In November 2018 I went to a morning of workshops and discussion hosted by the BACP, to which I had been invited because of my involvement with the BACP’s Older People Expert Reference Group (OPERG). I greatly value the work the BACP does campaigning for better access to counselling and psychotherapy for older people – a demographic whose engagement with counselling is disproportionately low and I am proud to be a part of it. I was pleased to see that one of the workshops I could choose to attend addressed the SCoPEd framework – something I had been aware of since the spring, and yet had little idea of what it was actually going to look like.
It seemed to me that there could potentially be some benefits for the public in having a clear understanding of what our profession looks like, its diversity and training routes so that clients are able to make informed choices, and have greater awareness of what “qualified” is and isn’t. I had visions of such a framework explaining that a six week online course is insufficient to be recognised as a counsellor by the professional bodies, and to encourage the public to check the membership bodies’ registers to ensure their therapists are appropriately qualified. What I didn’t expect was assertions such as that counsellors are incapable of assessing whether a client is suitable for therapy without first consulting with a supervisor or other professional. It seems to me that careless insinuations like this one will confuse the public further, denigrate the profession and damage public confidence in counsellors and counselling organisations. I’m not sure how to reconcile this with the BACP’s promotion of counselling throughout their history.
When I first sought therapy I looked for a counsellor. I don’t think I even really knew what a psychotherapist was, and I certainly never would have thought to myself “I need psychotherapy”. My therapist calls himself a counsellor and psychotherapist, and states in his literature that he doesn’t make concrete distinctions between the two terms. I’m very glad, because I have no idea where counselling ended and psychotherapy began in my personal therapy. As a client, what I needed to know was that I could trust in him to assess my suitability for counselling and know how to appropriately work with what I was bringing. If I had read this framework, I think I would have been concerned about hiring a counsellor at all.
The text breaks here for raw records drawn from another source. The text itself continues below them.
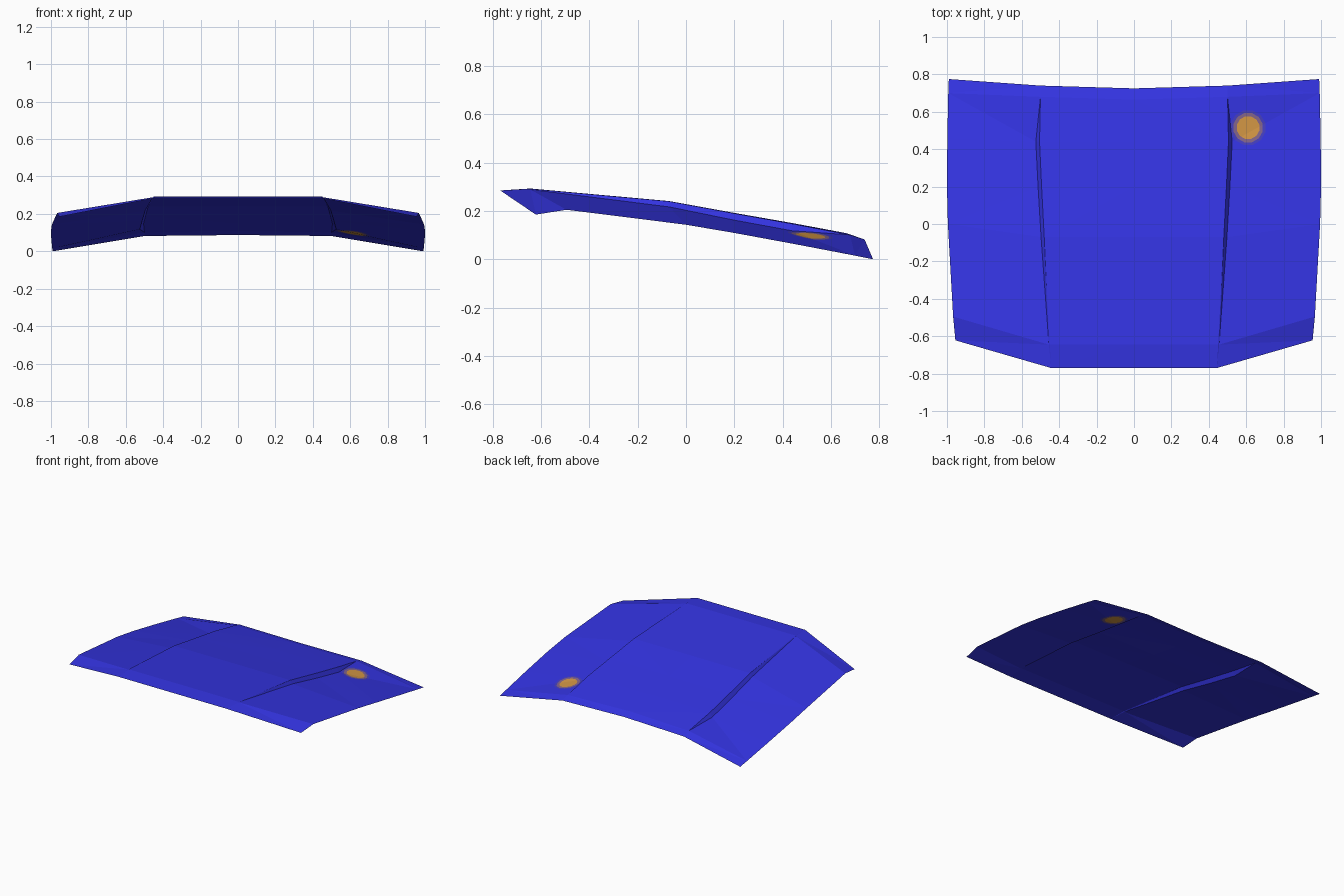
import bpy, bmesh, math
from mathutils import Vector

if "Cube" in bpy.data.objects:
    bpy.data.objects.remove(bpy.data.objects["Cube"])


def material(name, rgb):
    m = bpy.data.materials.new(name)
    m.diffuse_color = (*rgb, 1)
    m.use_nodes = True
    m.node_tree.nodes["Principled BSDF"].inputs["Base Color"].default_value = m.diffuse_color
    return m


MATS = [material("blue_paint", (0.034, 0.034, 0.76)),
        material("faded_blue", (0.06, 0.05, 0.53)),
        material("worn_mauve", (0.23, 0.13, 0.26)),
        material("orange_spot", (0.66, 0.31, 0.06))]

# Lengthwise lines of the bonnet, front to back (x, y, z)
CENTRE = [(0, -.77, .285), (0, -.645, .293), (0, -.07, .241), (0, .2, .192),
          (0, .44, .15), (0, .665, .108), (0, .725, .087)]
STEP_TOP = [(.443, -.77, .285), (.45, -.645, .292), (.48, -.07, .24), (.494, .2, .19),
            (.505, .44, .147), (.50, .68, .101), (.50, .74, .082)]
STEP_FOOT = [(.443, -.77, .285), (.455, -.645, .289), (.497, -.07, .217), (.513, .2, .162),
             (.525, .44, .118), (.50, .68, .101), (.50, .74, .082)]
OUTER = [(.955, -.622, .185), (.967, -.495, .205), (.995, 0, .143), (1.0, .2, .109),
         (.998, .46, .061), (.993, .70, .015), (.99, .775, 0)]


def mirror(line):
    return [(-x, y, z) for x, y, z in line]


def cut_spot(bm, centre, radius, sides=12):
    """Cut a polygon outline into the panel, working only inside earlier cuts."""
    planes = []

    def inside(f):
        c = f.calc_center_median()
        return all((c - co).dot(no) < 0 for co, no in planes)

    for i in range(sides):
        a = 2 * math.pi * i / sides
        no = Vector((math.cos(a), math.sin(a), 0))
        co = centre + no * radius
        faces = [f for f in bm.faces if inside(f)]
        geom = list({e for f in faces for e in f.edges}
                    | {v for f in faces for v in f.verts}) + faces
        bmesh.ops.bisect_plane(bm, geom=geom, dist=1e-5, plane_co=co, plane_no=no)
        planes.append((co, no))
    return [f for f in bm.faces if inside(f)]


def sheet(name, columns, spot=None):
    """Single-skin panel lofted between lines listed left to right."""
    bm = bmesh.new()
    grid = [[bm.verts.new(p) for p in col] for col in columns]
    for a, b in zip(grid, grid[1:]):
        for r in range(len(a) - 1):
            bm.faces.new((a[r], b[r], b[r + 1], a[r + 1]))
    bmesh.ops.remove_doubles(bm, verts=bm.verts[:], dist=1e-4)
    bmesh.ops.dissolve_degenerate(bm, edges=bm.edges[:], dist=1e-4)
    bmesh.ops.triangulate(bm, faces=bm.faces[:])
    if spot:
        for index, radius in ((1, .092), (2, .078), (3, .06)):
            for f in cut_spot(bm, Vector(spot), radius):
                f.material_index = index
    me = bpy.data.meshes.new(name)
    bm.to_mesh(me)
    bm.free()
    for m in MATS:
        me.materials.append(m)
    ob = bpy.data.objects.new(name, me)
    bpy.context.collection.objects.link(ob)
    return ob


# Raised middle, then the two lower side panels with their steps
sheet("raised_centre_panel", [mirror(STEP_TOP), CENTRE, STEP_TOP])
sheet("left_step", [mirror(STEP_FOOT), mirror(STEP_TOP)])
sheet("right_step", [STEP_TOP, STEP_FOOT])
sheet("left_side_panel", [mirror(OUTER), mirror(STEP_FOOT)])
# The right panel carries the worn orange spot
sheet("right_side_panel", [STEP_FOOT, OUTER], spot=(.61, .515, .1))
One of the biggest ethical concerns I have about this framework is that, in my view, it risks misleading the public. If I were a client reading this, I would probably assume that every counsellor, “advanced counsellor” and psychotherapist I could possibly hire must meet the stated criteria, because these authoritative sources seem to say so. But as we know, these titles are not protected, and setting up as a counsellor or psychotherapist after a six week online course (or no course at all) is completely permissible, so clients who believe the framework may feel a false sense of safety hiring somebody using these titles on the basis of what it asserts. Far from providing greater clarity for clients, it seems to me that this obfuscates things further and could potentially have detrimental consequences.
What a trick the professional bodies have missed here to support their membership, hold those who meet membership criteria as the gold standard and to properly inform the public about the charlatans who may be practising without professional body membership or adequate skills and experience. Instead they have unfairly dismissed the skills and experience of large sections of their own membership. Wow.
At the workshop I attended in November, a BACP member suggested to me that by having a framework in place, if statutory regulation happens, we will be best placed to put forward the structure for the regulation, and the process will be more on our terms than if we enter those negotiations without a framework. My question would be why does this have to amount to splitting the profession down arbitrary lines dictated by an unrepresentative reference group? (The group evidently consisted of 7 psychoanalytic; 2 integrative (unspecified combination); 1 hypno-psychotherapy; 1 pluralistic (unspecified); and 1 humanistic-integrative therapists). Surely it would have made more sense to focus on who we are as a united profession rather than to divide it.
My relationship with the BACP at this point feels confusing. On the one hand, I value the work they do, I love being a part of the OPERG, and I have met many wonderful, inspiring people working very hard to promote counselling and psychotherapy within the organisation, on the other hand, I feel that the membership and the public have not been at the top of the priority list in the formation of this framework, and this seems to me to be in conflict with the BACP’s own ethical values of justice and respect.
I hear a lot of people expressing a desire to leave the BACP, and I understand this. I did mention at the workshop I attended at the BACP that this may happen, and I was disheartened at the presenter’s apparent lack of concern about members choosing to vote with their feet.
For me, the principles and values of the BACP inspired me to choose counselling and psychotherapy as a career, and I feel that the organisation is a force for good at its core. I want to remain a part of the BACP because I feel I can only effect change when I engage with the elements of the profession I feel do not currently meet the needs of clients or practitioners. I love counselling and psychotherapy, and I believe it is in all of our interests to work on a solution that does not divide those titles or the profession.
This somehow feels like a good moment for a rhyme…
They made a framework,
called it SCoPEd.
It wasn’t quite
what I had hoped.
have been designed
to help the average
to meet their needs,
but that’s not how
this framework reads.
If I were
I’d read this
and I’d surely be
and more unsure
of whom I should be
You say that
“Counselling Changes Lives”
If so, let’s please
ensure it thrives.